BRIEF —
Each line of the entries below that holds "DARK" is needed, copied in full.

Pictures paired with source code:

━━━

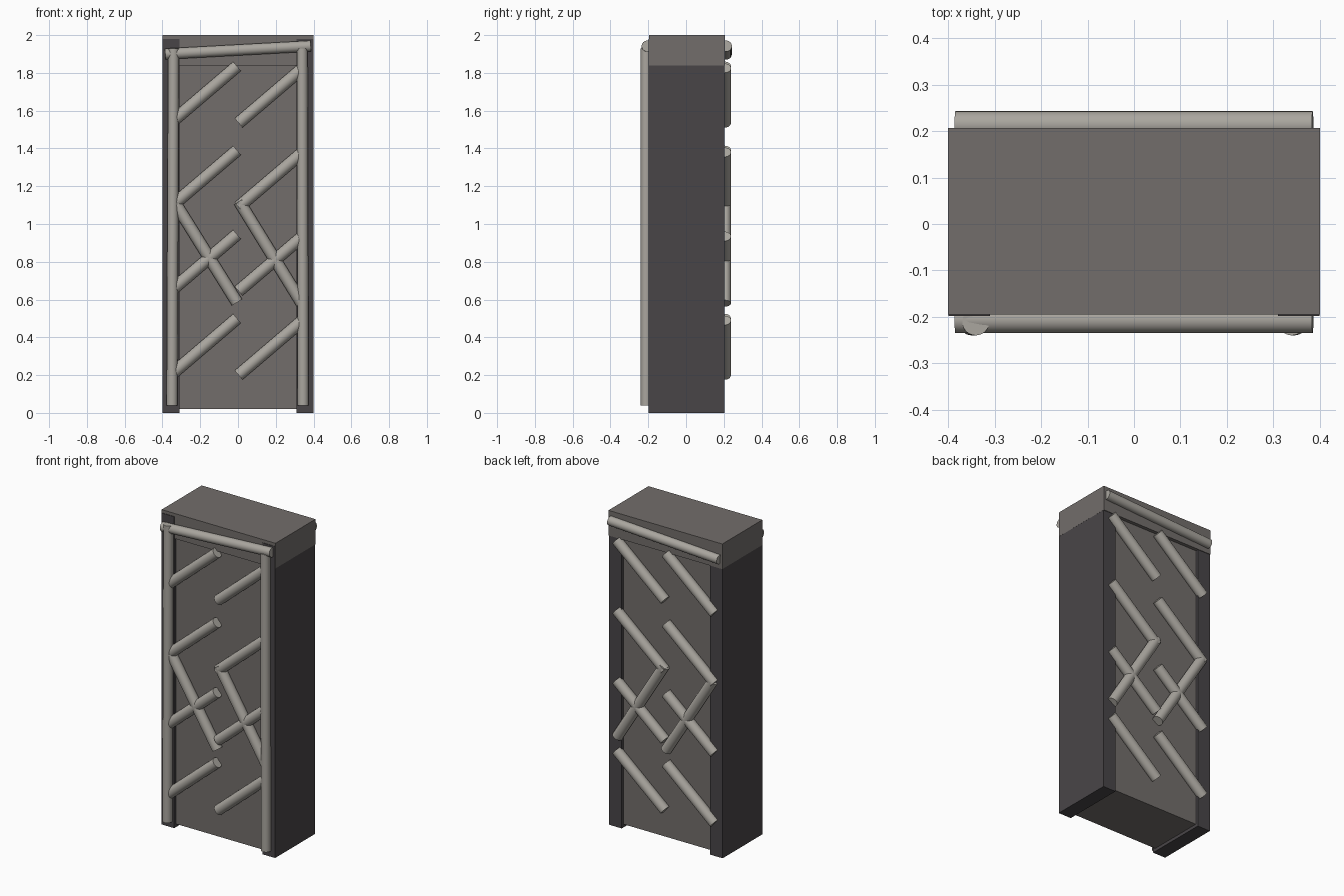
import bpy
from mathutils import Vector

if "Cube" in bpy.data.objects:
    bpy.data.objects.remove(bpy.data.objects["Cube"])


def material(name, value):
    m = bpy.data.materials.new(name)
    m.diffuse_color = (*value, 1)
    m.use_nodes = True
    m.node_tree.nodes["Principled BSDF"].inputs["Base Color"].default_value = m.diffuse_color
    return m


DARK = material("dark_frame", (0.066, 0.06, 0.064))
BODY = material("grey_panel", (0.17, 0.155, 0.147))
PIPE = material("pale_pipe", (0.40, 0.38, 0.345))


def box(name, lo, hi, mat):
    lo, hi = Vector(lo), Vector(hi)
    bpy.ops.mesh.primitive_cube_add(size=1, location=(lo + hi) / 2)
    ob = bpy.context.object
    ob.name = name
    ob.scale = hi - lo
    bpy.ops.object.transform_apply(location=False, rotation=False, scale=True)
    ob.data.materials.append(mat)


def rod(name, a, b, r):
    # capped cylinder running from point a to point b
    a, b = Vector(a), Vector(b)
    d = b - a
    bpy.ops.mesh.primitive_cylinder_add(vertices=32, radius=r, depth=d.length,
                                        location=(a + b) / 2,
                                        rotation=d.to_track_quat('Z', 'Y').to_euler())
    ob = bpy.context.object
    ob.name = name
    ob.data.materials.append(PIPE)
    bpy.ops.object.shade_smooth_by_angle()


# Frame: two posts, a lintel and the recessed door panel
box("left_post", (-0.4, -0.198, 0), (-0.31, 0.203, 1.98), DARK)
box("right_post", (0.31, -0.198, 0), (0.4, 0.203, 1.98), DARK)
box("lintel", (-0.4005, -0.195, 1.84), (0.4005, 0.207, 2.0), BODY)
box("door_panel", (-0.33, -0.18, 0.02), (0.33, 0.185, 1.9), BODY)

# Upright pipes on the front only
rod("left_upright_pipe", (-0.349, -0.211, 0.04), (-0.341, -0.211, 1.93), 0.029)
rod("right_upright_pipe", (0.345, -0.211, 0.04), (0.34, -0.211, 1.93), 0.029)

# Pipes repeated on both faces
for side, y, top_y in (("front", -0.2, -0.206), ("back", 0.206, 0.214)):
    rod(side + "_top_pipe", (-0.385, top_y, 1.90), (0.385, top_y, 1.942), 0.029)
    for i in range(4):
        dz = -0.445 * i
        rod(f"{side}_left_slant_{i + 1}", (-0.345, y, 1.545 + dz), (-0.005, y, 1.835 + dz), 0.032)
        rod(f"{side}_right_slant_{i + 1}", (0.003, y, 1.535 + dz), (0.343, y, 1.825 + dz), 0.032)
    rod(side + "_left_cross", (-0.335, y, 1.115), (-0.005, y, 0.585), 0.032)
    rod(side + "_right_cross", (0.006, y, 1.12), (0.338, y, 0.58), 0.032)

━━━

YOUR SOLUTION —
DARK = material("dark_frame", (0.066, 0.06, 0.064))
box("left_post", (-0.4, -0.198, 0), (-0.31, 0.203, 1.98), DARK)
box("right_post", (0.31, -0.198, 0), (0.4, 0.203, 1.98), DARK)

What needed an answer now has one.